→ **Work request**: Go through the records underneath and count the lines that include the string "True". Give nothing but the number.

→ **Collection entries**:
──────────

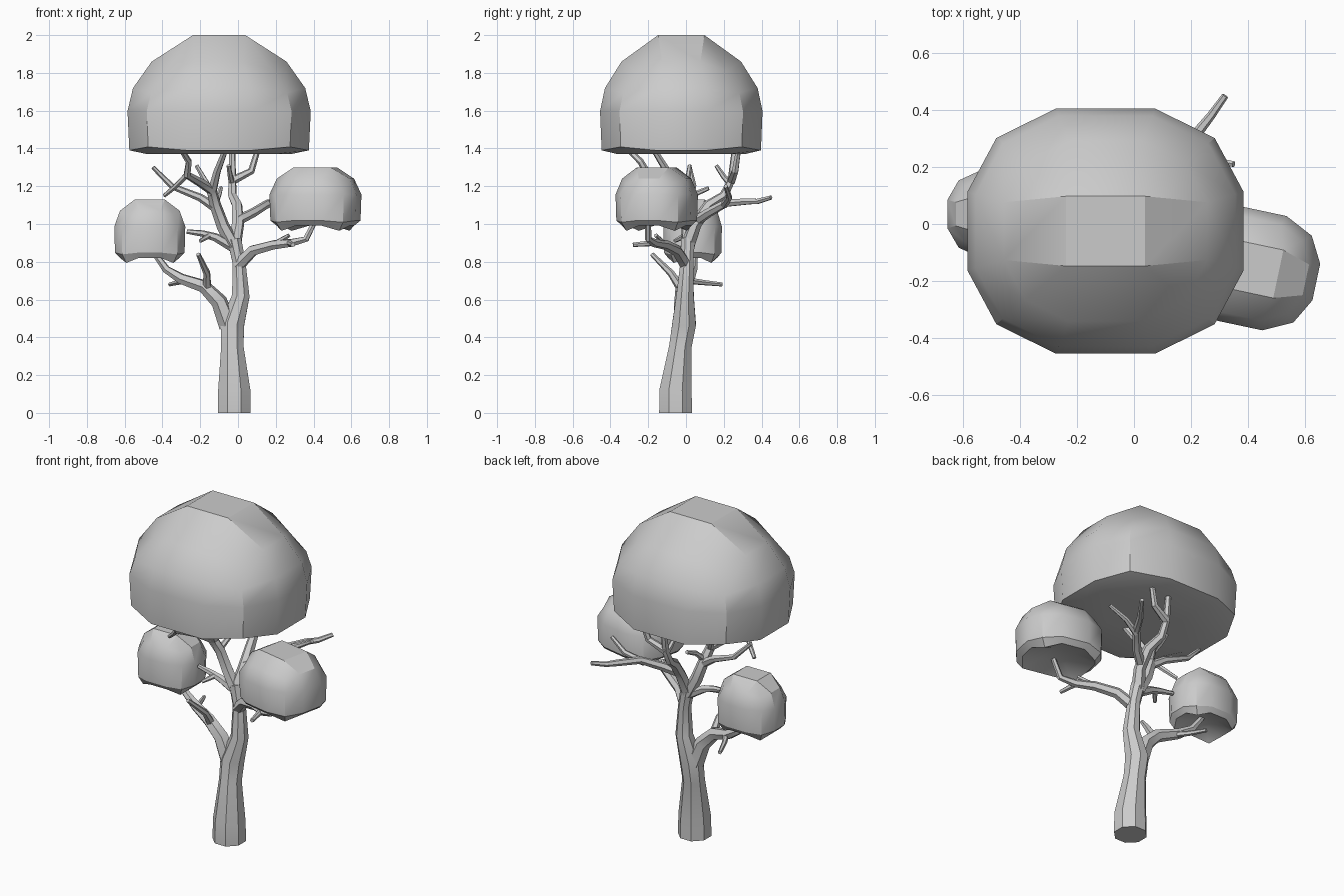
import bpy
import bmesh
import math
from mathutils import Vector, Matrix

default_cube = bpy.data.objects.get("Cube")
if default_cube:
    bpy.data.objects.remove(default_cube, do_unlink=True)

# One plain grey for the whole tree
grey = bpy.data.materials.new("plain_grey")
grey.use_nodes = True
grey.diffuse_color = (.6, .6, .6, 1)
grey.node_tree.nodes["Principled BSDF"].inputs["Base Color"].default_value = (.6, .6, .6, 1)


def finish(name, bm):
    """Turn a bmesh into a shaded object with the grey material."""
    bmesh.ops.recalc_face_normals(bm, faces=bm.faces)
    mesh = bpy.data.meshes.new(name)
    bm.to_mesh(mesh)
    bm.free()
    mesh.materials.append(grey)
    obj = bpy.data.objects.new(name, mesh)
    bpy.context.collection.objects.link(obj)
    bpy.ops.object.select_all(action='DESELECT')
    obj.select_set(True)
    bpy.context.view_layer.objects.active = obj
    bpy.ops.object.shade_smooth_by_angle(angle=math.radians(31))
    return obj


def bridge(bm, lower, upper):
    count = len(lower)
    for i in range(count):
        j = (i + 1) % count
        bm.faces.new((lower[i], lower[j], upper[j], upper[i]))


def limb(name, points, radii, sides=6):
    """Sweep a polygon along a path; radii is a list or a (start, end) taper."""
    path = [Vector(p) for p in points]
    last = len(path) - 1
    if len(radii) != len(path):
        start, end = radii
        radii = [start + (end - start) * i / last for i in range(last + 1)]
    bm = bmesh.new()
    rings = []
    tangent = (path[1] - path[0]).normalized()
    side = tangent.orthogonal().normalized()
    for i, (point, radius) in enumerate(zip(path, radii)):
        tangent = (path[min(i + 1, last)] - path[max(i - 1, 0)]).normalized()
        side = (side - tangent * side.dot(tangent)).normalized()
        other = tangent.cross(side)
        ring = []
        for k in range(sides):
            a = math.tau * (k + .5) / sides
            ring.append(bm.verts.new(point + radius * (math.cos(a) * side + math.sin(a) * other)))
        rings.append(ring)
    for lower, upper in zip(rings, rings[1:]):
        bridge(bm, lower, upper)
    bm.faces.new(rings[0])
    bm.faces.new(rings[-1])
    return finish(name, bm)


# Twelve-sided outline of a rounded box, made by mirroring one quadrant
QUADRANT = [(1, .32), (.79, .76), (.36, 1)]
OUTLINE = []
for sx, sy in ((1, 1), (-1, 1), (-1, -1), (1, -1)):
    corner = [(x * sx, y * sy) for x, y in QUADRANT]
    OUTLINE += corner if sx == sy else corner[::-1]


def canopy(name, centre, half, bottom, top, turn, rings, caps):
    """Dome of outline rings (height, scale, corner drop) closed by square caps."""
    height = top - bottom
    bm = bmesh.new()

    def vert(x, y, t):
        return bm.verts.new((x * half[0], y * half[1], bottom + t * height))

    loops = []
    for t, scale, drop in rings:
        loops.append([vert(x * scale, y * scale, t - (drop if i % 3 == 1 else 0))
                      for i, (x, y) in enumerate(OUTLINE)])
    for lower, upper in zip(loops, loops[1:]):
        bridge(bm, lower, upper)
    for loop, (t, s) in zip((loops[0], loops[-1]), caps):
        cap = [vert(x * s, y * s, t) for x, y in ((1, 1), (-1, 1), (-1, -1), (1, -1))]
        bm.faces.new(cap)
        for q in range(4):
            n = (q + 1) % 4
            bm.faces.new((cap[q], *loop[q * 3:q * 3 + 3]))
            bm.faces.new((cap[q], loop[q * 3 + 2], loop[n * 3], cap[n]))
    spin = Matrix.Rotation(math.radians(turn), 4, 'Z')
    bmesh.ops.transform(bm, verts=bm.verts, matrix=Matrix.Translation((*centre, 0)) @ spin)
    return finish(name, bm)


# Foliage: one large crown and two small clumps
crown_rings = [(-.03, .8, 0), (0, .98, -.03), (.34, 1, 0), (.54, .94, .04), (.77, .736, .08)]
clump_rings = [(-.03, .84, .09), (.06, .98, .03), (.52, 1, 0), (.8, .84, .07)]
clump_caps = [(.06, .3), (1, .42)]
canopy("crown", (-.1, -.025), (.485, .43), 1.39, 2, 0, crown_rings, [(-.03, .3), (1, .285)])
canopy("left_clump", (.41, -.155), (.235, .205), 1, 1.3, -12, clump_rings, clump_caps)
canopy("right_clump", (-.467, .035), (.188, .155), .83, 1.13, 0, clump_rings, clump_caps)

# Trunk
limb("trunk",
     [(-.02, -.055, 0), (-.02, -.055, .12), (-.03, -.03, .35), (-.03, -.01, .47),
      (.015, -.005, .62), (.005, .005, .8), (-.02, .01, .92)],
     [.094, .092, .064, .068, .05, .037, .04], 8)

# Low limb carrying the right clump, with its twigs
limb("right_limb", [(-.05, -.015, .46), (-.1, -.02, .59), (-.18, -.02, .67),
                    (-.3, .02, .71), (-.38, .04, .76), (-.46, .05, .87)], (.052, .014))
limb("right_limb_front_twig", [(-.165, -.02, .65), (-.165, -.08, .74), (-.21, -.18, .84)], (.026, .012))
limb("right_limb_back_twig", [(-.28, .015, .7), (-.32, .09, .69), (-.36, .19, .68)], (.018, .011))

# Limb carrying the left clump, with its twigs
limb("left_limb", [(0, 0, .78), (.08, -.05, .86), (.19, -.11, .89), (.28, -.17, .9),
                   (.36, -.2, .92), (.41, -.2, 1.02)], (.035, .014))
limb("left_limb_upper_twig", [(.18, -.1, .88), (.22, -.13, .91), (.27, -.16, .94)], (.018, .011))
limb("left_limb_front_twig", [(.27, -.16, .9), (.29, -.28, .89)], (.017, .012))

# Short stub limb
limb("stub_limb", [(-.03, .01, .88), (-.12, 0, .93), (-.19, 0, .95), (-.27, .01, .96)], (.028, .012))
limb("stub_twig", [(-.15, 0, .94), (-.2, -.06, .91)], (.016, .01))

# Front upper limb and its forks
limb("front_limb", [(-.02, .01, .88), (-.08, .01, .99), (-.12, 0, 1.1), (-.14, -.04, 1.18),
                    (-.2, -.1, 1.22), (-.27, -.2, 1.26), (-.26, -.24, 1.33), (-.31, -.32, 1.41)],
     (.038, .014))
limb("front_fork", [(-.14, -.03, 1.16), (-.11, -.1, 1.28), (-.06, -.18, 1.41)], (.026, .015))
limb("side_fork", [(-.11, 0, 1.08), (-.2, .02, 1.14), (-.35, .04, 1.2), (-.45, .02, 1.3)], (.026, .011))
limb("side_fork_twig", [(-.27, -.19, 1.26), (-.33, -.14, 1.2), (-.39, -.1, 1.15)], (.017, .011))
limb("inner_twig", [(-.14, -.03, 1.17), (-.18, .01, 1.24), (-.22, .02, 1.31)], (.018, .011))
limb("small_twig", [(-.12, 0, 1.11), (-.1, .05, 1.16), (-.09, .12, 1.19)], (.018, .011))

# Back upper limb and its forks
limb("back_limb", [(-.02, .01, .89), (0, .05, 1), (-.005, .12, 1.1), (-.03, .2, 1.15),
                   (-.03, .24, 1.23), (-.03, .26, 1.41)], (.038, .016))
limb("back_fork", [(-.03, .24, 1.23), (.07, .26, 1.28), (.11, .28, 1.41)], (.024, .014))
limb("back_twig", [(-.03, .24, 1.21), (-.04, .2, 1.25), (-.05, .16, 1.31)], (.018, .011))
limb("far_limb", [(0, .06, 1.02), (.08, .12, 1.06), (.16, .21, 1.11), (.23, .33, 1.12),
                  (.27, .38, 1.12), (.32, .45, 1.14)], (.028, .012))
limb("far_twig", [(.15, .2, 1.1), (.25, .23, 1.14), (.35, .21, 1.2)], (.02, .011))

──────────

→ **Finished task**: 3